Regex, or regular expressions, are sequences of characters used for pattern matching in software development. A regular expression can be created and then compared against an input string to find irregularities or mismatches in the string.
A possible regular expression that could be used for basic email validation might look like this:
Let’s break down this regular expression to see how it validates emails.
To use this Regex in your validation, you would create a Regex object using this pattern, and then call the test function provided by the object to compare an input string:
The result true tells us that the input string firstname.lastname@example.org is a valid pattern match for the provided regular expression.
To see how to actually use this logic in your app, take a look at the next section, where we’ll plug it into a React component.
You can use the regex pattern we just established to validate emails in JQuery quite easily. Simply create a function called validateEmail that accepts an email as an argument and matches the email to the regex pattern.
Once you have the function, you can hook it up to a button or onClick handler to validate an email from an input form before you send it to a server or do anything else with it.
Let’s take a look at what that could look like.
This is a very basic component that holds the value of the email string in state, updates that string with the user’s input when they enter it into the HTML text box, and then calls a handleSubmit function when the user clicks a button. The handleSubmit function compares the email held in state against a regular expression and if the email string passes the Regex match, the email is sent to the server.
Problems With Regex
The main problem with using Regex for email validation is that the regex for matching email addresses can get very complicated. There is no "fool-proof" regular expression that will match 100% of valid email addresses.
There is an official standard known as RFC 5322 that dictates what valid email addresses should look like. That regular expression looks like this:
As you can see, it’s very complicated.
The other issue with using Regex to validate emails is that Regex only checks syntax. It doesn’t allow you to check the validity of the domain name, MX records, whether the address is a known spam trap or on a blacklist, whether it is a role-based email or free email account.
In order to check those things, you need to use a dedicated email validation API.
Using an API
Let’s take a look at how to use the AbstractAPI Free Email Validation API to validate a single email address.
Get Started With the API
Navigate to the API home page and click "Get Started"
Once you sign up for a free account you’ll land on the API dashboard, where you’ll see an API key and links to documentation, pricing, etc.
Copy the API key.
Send an Email Validation Request to the API
This function will send an AJAX request to the API endpoint containing the email for validation.
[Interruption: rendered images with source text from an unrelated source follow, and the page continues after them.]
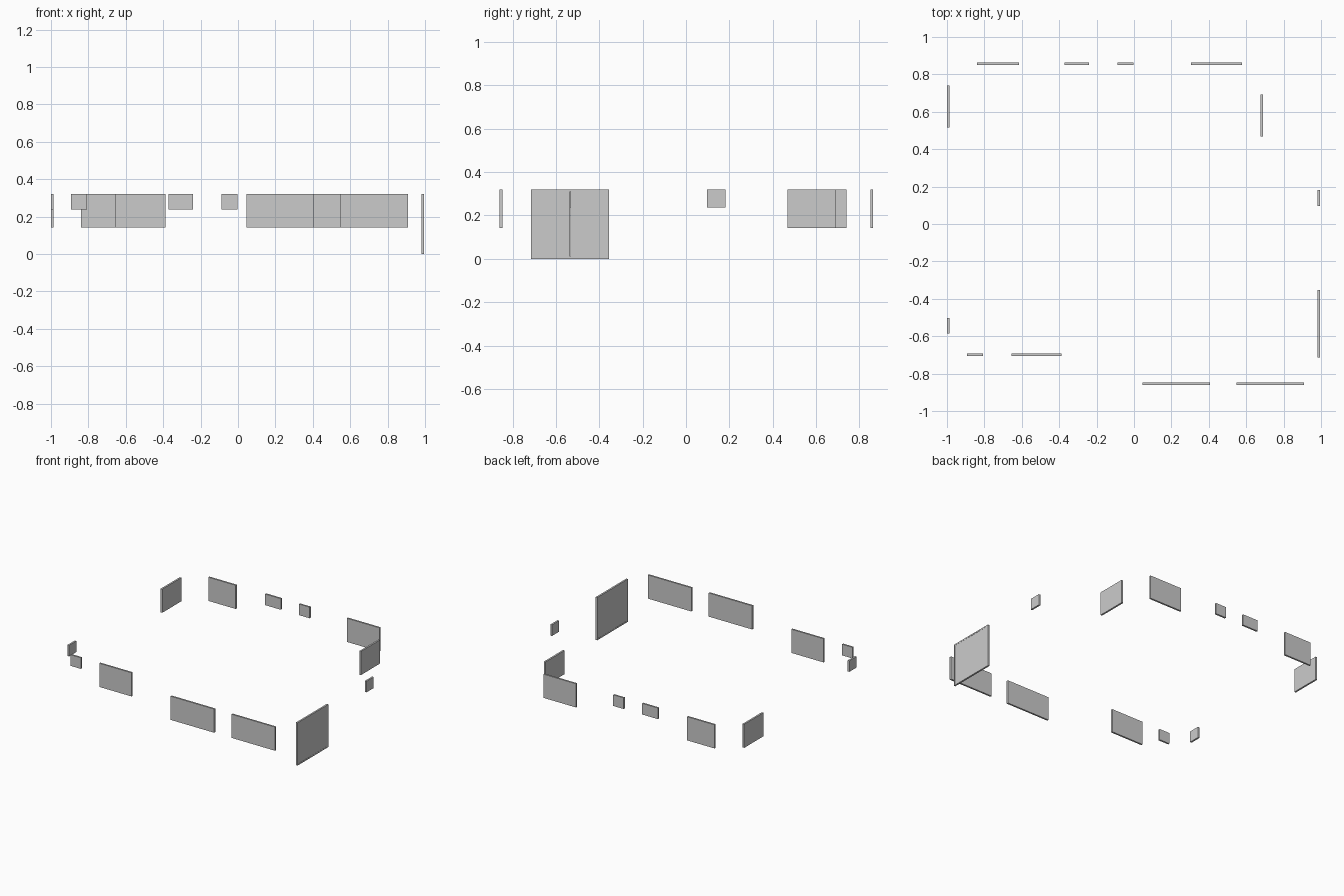
import bpy

if "Cube" in bpy.data.objects:
    bpy.data.objects.remove(bpy.data.objects["Cube"])

T = 0.013          # panel thickness
TOP = 0.32         # common head height
TALL, SMALL = 0.143, 0.237   # sill heights


def box(name, lo, hi):
    bpy.ops.mesh.primitive_cube_add(size=1, location=[(a + b) / 2 for a, b in zip(lo, hi)])
    ob = bpy.context.object
    ob.name = name
    ob.scale = [b - a for a, b in zip(lo, hi)]
    bpy.ops.object.transform_apply(location=False, rotation=False, scale=True)
    return ob


def panel(name, axis, pos, a, b, z0, z1=TOP, t=T):
    """Upright slab spanning a..b along the axis, centred at pos on the other one."""
    if axis == 'x':
        return box(name, (a, pos - t / 2, z0), (b, pos + t / 2, z1))
    return box(name, (pos - t / 2, a, z0), (pos + t / 2, b, z1))


# Windows grouped by wall: name, direction, wall position, (start, end, sill)
walls = [
    ("front_window", 'x', -0.8535, [(0.045, 0.405, TALL), (0.549, 0.909, TALL)]),
    ("recessed_front_window", 'x', -0.698, [(-0.893, -0.808, SMALL), (-0.655, -0.388, TALL)]),
    ("back_window", 'x', 0.8565, [(-0.840, -0.614, TALL), (-0.371, -0.241, SMALL),
                                  (-0.089, -0.002, SMALL), (0.306, 0.577, TALL)]),
    ("left_window", 'y', -0.9935, [(-0.586, -0.502, SMALL), (0.515, 0.740, TALL)]),
    ("right_window", 'y', 0.9885, [(0.097, 0.183, SMALL)]),
    ("recessed_right_window", 'y', 0.683, [(0.468, 0.692, TALL)]),
]
for name, axis, pos, spans in walls:
    for a, b, sill in spans:
        panel(name, axis, pos, a, b, sill)

# Double door: frame around two leaves
X, Y0, Y1, F = 0.9885, -0.715, -0.354, 0.010
mid = (Y0 + Y1) / 2
panel("door_jamb", 'y', X, Y0, Y0 + F, 0)
panel("door_jamb", 'y', X, Y1 - F, Y1, 0)
panel("door_head", 'y', X, Y0 + F, Y1 - F, TOP - F)
panel("door_sill", 'y', X, Y0 + F, Y1 - F, 0, F)
for a, b in ((Y0 + F, mid - 0.001), (mid + 0.001, Y1 - F)):
    panel("door_leaf", 'y', X, a, b, F, TOP - F, T * 0.8)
It will then receive and analyze the response from the API and return a boolean value for us to use to determine if the email is valid.
The response from the API will look something like this:
For now, we can just look at the is_valid_format field. Pull out the value from this field and return it as the result of our function.
This returns false if the email address provided is an invalid email address. If the email validation is successful, it returns true.
The function is an async function, because we are sending a network request. We can improve the user experience by handing any errors that arise from invalid emails or failed network requests.
The AbstractAPI endpoint checks a lot of things when you send it an email string. It runs a sophisticated regular expression check on the email, checks for syntax errors and typos in the address (for example email@example.com), and also does real-time SMTP and MX record checks against the email's domain.
Multiple Email Addresses
What about validating multiple emails? AbstractAPI provides a bulk upload option where you can upload a CSV file containing a list of comma separated email addresses to validate. The API runbus the same validation process against each email on the list and sends you a result file to the email address they have on record.
This is a good way of doing regular email list cleaning once every six months or so. You should be using both real-time validation and regular bulk validation to ensure that your list is free from invalid email addresses.
Regex is a great first step in validation - as is using the HTML attributes provided by HTML5 components. These can do a lot in raising basic errors to your user for you. However, your validation should be backed by a dedicated API that checks MX records, SMTP, and domain name validity.
How do you check whether email is valid or not in bulk?
The fastest way to bulk validate emails is using a bulk email validator that allows you to upload a CSV file full of email addresses. Most email marketing services providers give you a simple way to download a complete list of your emails - once you have this, simply upload it to your validating software of choice (AbstractAPI, Neverbounce and Zerobounce are good options.) The service will run checks on all the addresses in the list and provide you with output about which emails are valid and which are not.